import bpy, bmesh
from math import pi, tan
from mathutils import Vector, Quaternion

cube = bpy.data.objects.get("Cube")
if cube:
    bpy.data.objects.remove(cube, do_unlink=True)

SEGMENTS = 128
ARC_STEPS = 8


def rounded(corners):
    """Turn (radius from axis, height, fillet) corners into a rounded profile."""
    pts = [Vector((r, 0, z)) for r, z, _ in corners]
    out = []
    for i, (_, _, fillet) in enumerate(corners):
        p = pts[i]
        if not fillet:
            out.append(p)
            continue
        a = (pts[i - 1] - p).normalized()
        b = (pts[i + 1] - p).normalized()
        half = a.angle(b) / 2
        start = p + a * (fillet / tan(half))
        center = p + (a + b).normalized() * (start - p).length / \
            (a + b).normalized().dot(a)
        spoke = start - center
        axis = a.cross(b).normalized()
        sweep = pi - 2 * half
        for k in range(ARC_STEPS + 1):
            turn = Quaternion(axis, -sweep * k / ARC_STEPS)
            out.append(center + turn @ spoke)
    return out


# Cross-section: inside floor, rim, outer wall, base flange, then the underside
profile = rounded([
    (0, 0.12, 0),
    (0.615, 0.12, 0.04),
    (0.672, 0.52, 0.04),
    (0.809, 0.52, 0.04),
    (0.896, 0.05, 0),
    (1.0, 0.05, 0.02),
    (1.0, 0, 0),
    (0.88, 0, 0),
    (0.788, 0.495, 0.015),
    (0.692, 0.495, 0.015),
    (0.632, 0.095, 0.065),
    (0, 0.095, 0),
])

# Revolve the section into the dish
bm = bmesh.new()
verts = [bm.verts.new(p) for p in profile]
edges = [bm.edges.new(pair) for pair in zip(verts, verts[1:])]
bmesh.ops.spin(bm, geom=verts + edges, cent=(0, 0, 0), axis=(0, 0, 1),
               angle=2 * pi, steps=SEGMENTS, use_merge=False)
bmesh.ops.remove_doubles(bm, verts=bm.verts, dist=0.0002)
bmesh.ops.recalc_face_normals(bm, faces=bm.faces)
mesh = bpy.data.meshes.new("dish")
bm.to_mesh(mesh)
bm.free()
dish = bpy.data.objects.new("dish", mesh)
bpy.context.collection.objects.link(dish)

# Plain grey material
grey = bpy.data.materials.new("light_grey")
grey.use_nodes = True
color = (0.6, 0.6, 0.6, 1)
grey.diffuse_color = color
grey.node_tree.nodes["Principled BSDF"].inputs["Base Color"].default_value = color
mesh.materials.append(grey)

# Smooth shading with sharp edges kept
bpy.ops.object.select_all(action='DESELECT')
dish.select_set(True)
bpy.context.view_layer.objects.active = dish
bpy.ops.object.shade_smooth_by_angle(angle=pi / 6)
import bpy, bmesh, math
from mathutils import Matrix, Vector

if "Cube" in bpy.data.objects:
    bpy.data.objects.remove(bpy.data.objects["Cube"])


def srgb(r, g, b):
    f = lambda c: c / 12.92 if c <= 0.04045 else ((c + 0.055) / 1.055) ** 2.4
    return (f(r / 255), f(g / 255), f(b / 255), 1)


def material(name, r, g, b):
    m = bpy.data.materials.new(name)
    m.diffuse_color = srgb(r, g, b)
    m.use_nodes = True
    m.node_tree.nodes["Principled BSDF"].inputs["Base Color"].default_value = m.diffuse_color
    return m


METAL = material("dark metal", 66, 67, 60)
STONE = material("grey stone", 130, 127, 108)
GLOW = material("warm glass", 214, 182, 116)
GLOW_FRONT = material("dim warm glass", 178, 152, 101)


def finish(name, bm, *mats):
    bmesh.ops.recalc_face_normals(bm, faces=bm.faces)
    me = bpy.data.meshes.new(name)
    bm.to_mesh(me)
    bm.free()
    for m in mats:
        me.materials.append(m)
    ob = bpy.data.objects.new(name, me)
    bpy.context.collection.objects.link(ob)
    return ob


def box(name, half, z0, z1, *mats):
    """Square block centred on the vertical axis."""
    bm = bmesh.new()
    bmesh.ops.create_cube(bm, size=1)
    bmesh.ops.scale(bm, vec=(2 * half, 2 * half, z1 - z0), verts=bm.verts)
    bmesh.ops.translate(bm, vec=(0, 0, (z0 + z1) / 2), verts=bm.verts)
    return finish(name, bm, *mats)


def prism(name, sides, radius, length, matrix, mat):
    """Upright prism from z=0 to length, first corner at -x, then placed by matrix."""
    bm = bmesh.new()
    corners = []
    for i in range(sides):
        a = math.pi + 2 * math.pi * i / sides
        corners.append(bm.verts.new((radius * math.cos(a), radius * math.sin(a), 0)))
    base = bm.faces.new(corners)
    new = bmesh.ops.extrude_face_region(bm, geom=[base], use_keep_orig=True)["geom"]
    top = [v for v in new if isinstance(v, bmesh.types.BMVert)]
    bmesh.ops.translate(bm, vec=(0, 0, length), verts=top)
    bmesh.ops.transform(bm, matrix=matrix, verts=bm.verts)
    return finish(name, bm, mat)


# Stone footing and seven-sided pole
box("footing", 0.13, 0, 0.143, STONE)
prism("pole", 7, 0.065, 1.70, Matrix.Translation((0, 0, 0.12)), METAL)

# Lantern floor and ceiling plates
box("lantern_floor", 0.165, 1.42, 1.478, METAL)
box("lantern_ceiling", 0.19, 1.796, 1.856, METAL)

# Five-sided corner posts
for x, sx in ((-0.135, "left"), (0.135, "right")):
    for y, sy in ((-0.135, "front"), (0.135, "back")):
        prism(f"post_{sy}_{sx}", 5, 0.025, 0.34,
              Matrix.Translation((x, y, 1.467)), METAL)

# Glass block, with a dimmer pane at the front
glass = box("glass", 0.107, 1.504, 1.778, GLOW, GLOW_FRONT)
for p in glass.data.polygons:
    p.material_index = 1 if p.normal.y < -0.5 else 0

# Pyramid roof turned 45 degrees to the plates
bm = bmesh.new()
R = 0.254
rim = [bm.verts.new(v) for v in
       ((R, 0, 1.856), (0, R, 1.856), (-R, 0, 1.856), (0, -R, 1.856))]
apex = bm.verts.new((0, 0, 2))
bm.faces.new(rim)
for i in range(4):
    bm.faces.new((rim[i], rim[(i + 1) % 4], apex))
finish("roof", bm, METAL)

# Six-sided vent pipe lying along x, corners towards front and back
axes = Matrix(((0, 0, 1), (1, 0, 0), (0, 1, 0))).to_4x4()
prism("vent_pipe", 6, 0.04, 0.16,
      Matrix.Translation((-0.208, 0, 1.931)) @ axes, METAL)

_ _ _ _

Find the string "grey" in the listing and return every line that holds it.

_Task result_
# Plain grey material
grey = bpy.data.materials.new("light_grey")
grey.use_nodes = True
grey.diffuse_color = color
grey.node_tree.nodes["Principled BSDF"].inputs["Base Color"].default_value = color
mesh.materials.append(grey)
STONE = material("grey stone", 130, 127, 108)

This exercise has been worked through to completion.